This may result in increased road accidents and UVR related eye injuries and cancers over time.
The ACCC’s preliminary position is that updating the mandatory standard to incorporate reference to the latest voluntary standard, AS/NZS 1067:2016 (Option 3), is the most appropriate option.
This update would leave safety-related requirements for UVR and blue light filtration unchanged, impose no additional burden on suppliers, minimise the differences between the AS/NZS and ISO standards, and maintain the currency of the mandatory standard.
Stakeholder submissions on this consultation paper will assist in testing this position.
The ACCC invites stakeholders to make submissions about how long a new regulation should allow for existing stock to be sold. Stakeholders should also advise how long they would need to source stock that would meet AS/NZS 1067:2016 (option 3).
Do you support our preliminary position to adopt the updated AS/NZS 1067 (Option 3)?
As discussed in section 7, how long a transition period should be applied to sell existing stock and source new stock?
Are there other viable options for the review not discussed in this paper?
The ACCC considers that adopting the updated AS/NZS 1067 (Option 3) will involve minimal difficulty and cost to suppliers. Is this correct?
If you believe there will be significant additional costs, please indicate for what and how much. Do you have any other comments or information relevant to this review?
Have your say
The ACCC invites stakeholders and interested parties to comment on these policy options.
Consultation is open from Friday 30 September 2016 to Friday 11 November 2016.
The ACCC prefers submissions via the ACCC consultation hub at consultation.accc.gov.au.
The ACCC will alert stakeholders and interested parties to the consultation through the Product Safety Australia website www.productsafety.gov.au/ and www.business.gov.au.
Alternatively, email submissions to firstname.lastname@example.org or via post:
Standards and Policy
Consumer Product Safety Branch
Australian Competition and Consumer Commission
GPO Box 3131
CANBERRA ACT 2601
Submissions will be published on the ACCC website at the end of the consultation period.
Please note any information that you believe to be of a confidential nature should be clearly marked or identified as confidential. The ACCC will not disclose the confidential information to third parties, other than advisors or consultants engaged directly by the ACCC, without first providing you with notice of its intention to do so, such as where it is compelled to do so by law.
ANSI Z80.3-2015 Nonprescription sunglass and fashion eyewear requirements
ISO 12312-1:2013 (E) Eye and face protection -- Sunglasses and related eyewear -- Part 1: Sunglasses for general use

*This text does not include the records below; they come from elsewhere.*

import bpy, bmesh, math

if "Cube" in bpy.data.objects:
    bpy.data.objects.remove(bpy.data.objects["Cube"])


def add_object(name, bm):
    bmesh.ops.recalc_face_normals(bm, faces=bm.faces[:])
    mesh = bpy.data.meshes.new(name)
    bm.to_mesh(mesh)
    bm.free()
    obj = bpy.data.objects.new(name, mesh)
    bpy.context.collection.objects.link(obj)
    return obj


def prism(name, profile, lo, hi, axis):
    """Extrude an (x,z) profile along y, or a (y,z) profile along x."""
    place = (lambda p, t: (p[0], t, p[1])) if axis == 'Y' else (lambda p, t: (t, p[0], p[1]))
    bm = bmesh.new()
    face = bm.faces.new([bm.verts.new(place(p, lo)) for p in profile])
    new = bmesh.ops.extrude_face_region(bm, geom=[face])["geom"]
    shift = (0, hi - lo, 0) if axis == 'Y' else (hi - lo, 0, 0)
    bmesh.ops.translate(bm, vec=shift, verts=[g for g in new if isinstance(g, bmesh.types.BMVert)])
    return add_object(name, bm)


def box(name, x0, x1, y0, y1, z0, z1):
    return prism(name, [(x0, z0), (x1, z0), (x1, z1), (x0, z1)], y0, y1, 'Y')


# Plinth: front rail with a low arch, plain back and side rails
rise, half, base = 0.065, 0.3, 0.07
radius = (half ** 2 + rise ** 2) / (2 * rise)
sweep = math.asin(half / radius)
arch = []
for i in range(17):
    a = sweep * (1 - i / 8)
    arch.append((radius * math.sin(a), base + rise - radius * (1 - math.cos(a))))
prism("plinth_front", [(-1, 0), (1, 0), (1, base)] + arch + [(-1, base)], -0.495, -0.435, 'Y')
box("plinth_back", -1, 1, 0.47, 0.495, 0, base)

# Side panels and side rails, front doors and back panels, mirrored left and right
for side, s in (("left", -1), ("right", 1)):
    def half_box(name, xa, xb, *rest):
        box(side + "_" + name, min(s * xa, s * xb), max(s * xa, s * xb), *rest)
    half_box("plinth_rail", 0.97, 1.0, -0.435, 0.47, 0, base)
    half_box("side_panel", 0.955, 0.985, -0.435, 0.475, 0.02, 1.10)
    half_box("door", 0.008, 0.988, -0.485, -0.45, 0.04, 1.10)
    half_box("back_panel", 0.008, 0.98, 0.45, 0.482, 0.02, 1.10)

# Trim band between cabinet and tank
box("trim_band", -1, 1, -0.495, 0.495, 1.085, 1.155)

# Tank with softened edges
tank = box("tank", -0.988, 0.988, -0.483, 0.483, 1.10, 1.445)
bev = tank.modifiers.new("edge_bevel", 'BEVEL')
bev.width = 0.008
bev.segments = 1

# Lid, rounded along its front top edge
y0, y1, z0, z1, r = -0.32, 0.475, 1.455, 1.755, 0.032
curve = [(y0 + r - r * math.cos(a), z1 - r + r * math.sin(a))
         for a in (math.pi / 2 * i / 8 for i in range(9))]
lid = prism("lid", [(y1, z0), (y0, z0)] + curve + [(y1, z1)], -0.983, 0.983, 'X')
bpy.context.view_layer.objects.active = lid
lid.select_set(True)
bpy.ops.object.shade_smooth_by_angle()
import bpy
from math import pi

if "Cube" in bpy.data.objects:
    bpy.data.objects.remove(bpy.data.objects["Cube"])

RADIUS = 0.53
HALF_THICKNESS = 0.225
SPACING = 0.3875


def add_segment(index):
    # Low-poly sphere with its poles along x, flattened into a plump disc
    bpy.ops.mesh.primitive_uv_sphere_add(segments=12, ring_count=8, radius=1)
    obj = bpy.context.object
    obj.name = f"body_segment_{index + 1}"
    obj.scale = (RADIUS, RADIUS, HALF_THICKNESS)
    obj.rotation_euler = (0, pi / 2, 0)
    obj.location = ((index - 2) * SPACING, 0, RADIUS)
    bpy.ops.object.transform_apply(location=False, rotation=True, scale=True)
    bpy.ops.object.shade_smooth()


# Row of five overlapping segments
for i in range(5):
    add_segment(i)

Nanometre – 10-9 metres
1 www.skincancer.org/prevention/sun-protection/for-your-eyes/the-eyelids-highly-susceptible-to-skin-cancer accessed 1 August 2016.
2 The mandatory standard does not adopt Amendment No 1 of 24 June 2009 to AS/NZS 1067:2003.
3 ACCC, International standards for the safety of consumer products - criteria for acceptance, ACCC policy principles, 22 July 2015, www.productsafety.gov.au/content/index.phtml/itemId/1014180
4 Dain, Stephen and Wood, Joanne and Atchison, David A. (2009) Sunglasses, traffic signals, and color vision deficiencies. Optometry and Vision Science, 86(4). pp. 296-305, American Academy of Optometry.
5 http://www.visioneyeinstitute.com.au/article/colour-blindness/ accessed 15 August 2016.
Review of the mandatory safety standard for sunglasses